Be wary of your desire for a quick fix. In fighting for institutional change, it can be tempting to accept a few easily tossed bones. But if we yield too hastily to our own yearning for a happy ending, we do a disservice to the thousands of clergy sex abuse survivors whose stories remain shrouded in secrecy.
Church officials may make carefully worded apologies, but even if they’re sincere, apologies alone won’t bring about change. Half-hearted responses like weekend workshops on abuse amount to little more than feel-good occasions where church officials publicly pat themselves on the back. Perpetrators must be removed from ministry, but this is a starting point for action, not an end. If kids are to be safer, there must be effective accountability mechanisms put in place for both perpetrators and cover-uppers.

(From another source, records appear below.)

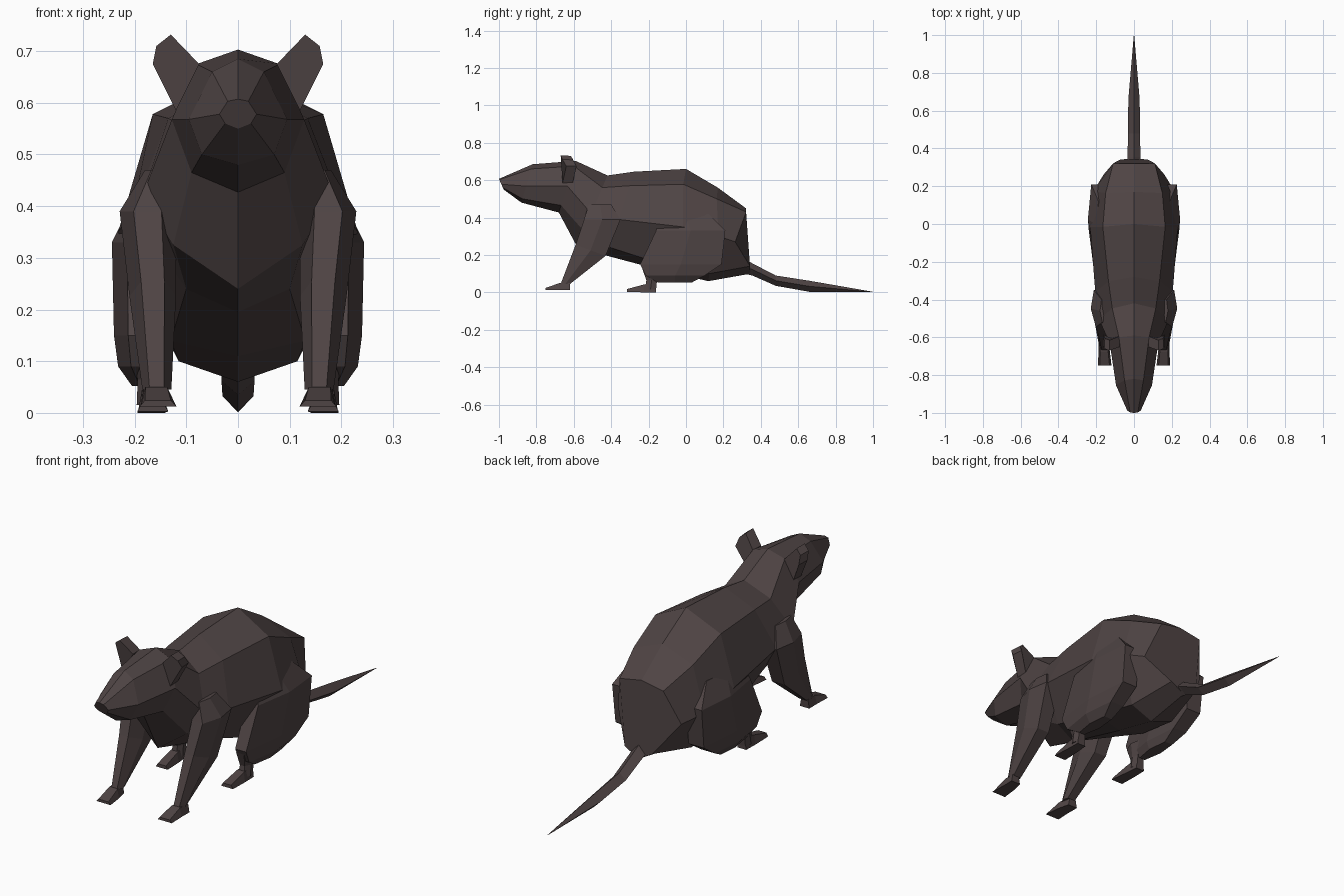
import bpy, bmesh

if "Cube" in bpy.data.objects:
    bpy.data.objects.remove(bpy.data.objects["Cube"])

fur = bpy.data.materials.new("dark brown fur")
fur.diffuse_color = (0.078, 0.058, 0.058, 1)
fur.use_nodes = True
fur.node_tree.nodes["Principled BSDF"].inputs["Base Color"].default_value = fur.diffuse_color


def loft(name, rings, mirror=False):
    """Skin a series of closed point rings, cap both ends, optionally copy across x."""
    bm = bmesh.new()
    for s in ((1, -1) if mirror else (1,)):
        loops = [[bm.verts.new((x * s, y, z)) for x, y, z in r] for r in rings]
        n = len(loops[0])
        for a, b in zip(loops, loops[1:]):
            for i in range(n):
                j = (i + 1) % n
                bm.faces.new((a[i], a[j], b[j], b[i]))
        bm.faces.new(loops[0])
        bm.faces.new(loops[-1])
    bmesh.ops.remove_doubles(bm, verts=bm.verts[:], dist=0.0005)
    bmesh.ops.recalc_face_normals(bm, faces=bm.faces[:])
    me = bpy.data.meshes.new(name)
    bm.to_mesh(me)
    bm.free()
    me.materials.append(fur)
    ob = bpy.data.objects.new(name, me)
    bpy.context.collection.objects.link(ob)
    return ob


def body_ring(yt, yb, bulge, zt, xu, zu, xm, zm, xl, zl, zb):
    """Eight-point section leaning from yt at the top to yb at the bottom."""
    y = lambda z: yt + (yb - yt) * (zt - z) / (zt - zb)
    half = [(xu, y(zu), zu), (xm, y(zm) + bulge, zm), (xl, y(zl), zl)]
    left = [(-x, yy, z) for x, yy, z in reversed(half)]
    return [(0, yt, zt)] + half + [(0, yb, zb)] + left


def flat_ring(x, z, hx, y0, y1, dz=0):
    """Six-sided horizontal leg section from y0 (front) to y1 (back)."""
    m = (y0 + y1) / 2
    q = (y1 - y0) / 5
    return [(x - hx * .5, y0, z - dz), (x + hx * .5, y0, z - dz), (x + hx, m, z),
            (x + hx * .7, y1, z + dz), (x - hx * .7, y1, z + dz), (x - hx, m - q * .2, z)]


def upright_ring(x, y, hx, z0, z1):
    """Four-sided section across y, narrower at the top."""
    return [(x - hx, y, z0), (x + hx, y, z0), (x + hx * .7, y, z1), (x - hx * .7, y, z1)]


# Head and body in one skin, nose to rump
loft("head_and_body", [body_ring(*r) for r in (
    (-1.0, -.975, 0, .607, .02, .603, .036, .578, .025, .56, .55),
    (-.82, -.88, 0, .685, .05, .66, .095, .568, .07, .50, .48),
    (-.59, -.68, 0, .703, .08, .675, .128, .568, .09, .465, .427),
    (-.42, -.58, 0, .625, .115, .56, .185, .42, .125, .325, .24),
    (-.28, -.42, 0, .645, .135, .57, .205, .39, .10, .24, .195),
    (0, -.10, .04, .66, .165, .578, .232, .35, .13, .14, .11),
    (.17, .12, .03, .56, .15, .50, .215, .30, .115, .10, .06),
    (.32, .345, -.07, .45, .11, .43, .16, .27, .07, .14, .10))])

# Ears: flared plates leaning outwards
ear = [(.075, .675), (.12, .585), (.165, .675), (.158, .71), (.13, .732)]
lean = [.01, .0, .02, .0, -.01]
loft("ears", [[(x, -.66 + d, z) for (x, z), d in zip(ear, lean)],
              [(.12 + (x - .12) * .9, -.605 + d, .66 + (z - .66) * .97)
               for (x, z), d in zip(ear, lean)]], True)

# Front legs and feet
loft("front_legs", [flat_ring(*r) for r in (
    (.155, .47, .025, -.52, -.40),
    (.175, .39, .054, -.545, -.35),
    (.165, .225, .045, -.59, -.43, -.03),
    (.157, .045, .028, -.67, -.62))], True)
loft("front_feet", [upright_ring(*r) for r in (
    (.165, -.62, .024, .012, .05), (.158, -.675, .03, .012, .05),
    (.155, -.75, .036, .012, .024))], True)

# Hind thighs, shanks and feet
loft("hind_thighs", [flat_ring(*r) for r in (
    (.16, .42, .04, -.13, .12),
    (.185, .33, .059, -.16, .21),
    (.185, .15, .055, -.245, .19),
    (.182, .09, .05, -.215, .10),
    (.175, .052, .03, -.15, .03))], True)
loft("hind_shanks", [flat_ring(*r) for r in (
    (.175, .13, .04, -.235, -.12), (.17, .065, .024, -.212, -.155),
    (.17, .015, .026, -.22, -.16))], True)
loft("hind_feet", [upright_ring(*r) for r in (
    (.17, -.16, .022, .0, .05), (.168, -.225, .026, .0, .042),
    (.165, -.315, .03, .003, .018))], True)

# Tail: diamond section tapering to a point on the ground
loft("tail", [[(0, y, t), (w, y, (t + b) / 2), (0, y, b), (-w, y, (t + b) / 2)]
              for y, t, b, w in ((.31, .18, .10, .036), (.355, .155, .09, .034),
                                 (.48, .09, .035, .032), (.66, .062, .003, .03),
                                 (1.0, .003, .001, .001))])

Don’t despair. Never doubt the value, and indeed the sanctity, of your efforts at bringing truth to light. You may never see the sort of justice you yearn for — many survivors don’t — and even if you do, by the time it arrives, it may seem a pyrrhic victory.
But just because church officials choose to do nothing even after you’ve told your truth doesn’t lessen the courage you showed in speaking out. Applaud yourself and keep on keeping on. The work of institutional change is a multi-generational ultra-marathon, and every voice matters. Hope resides in the cumulative power of your stories, and eventually your truth will shine through all the denial and duplicity of Baptist officials.
(Christa Brown is the author of “This Little Light: Beyond a Baptist Preacher Predator and his Gang” and serves on the board of advisors for the Child-Friendly Faith Project. David Clohessy, the former longtime director of SNAP, currently serves as SNAP’s volunteer director for St. Louis. The views expressed in this commentary do not necessarily represent those of Religion News Service.)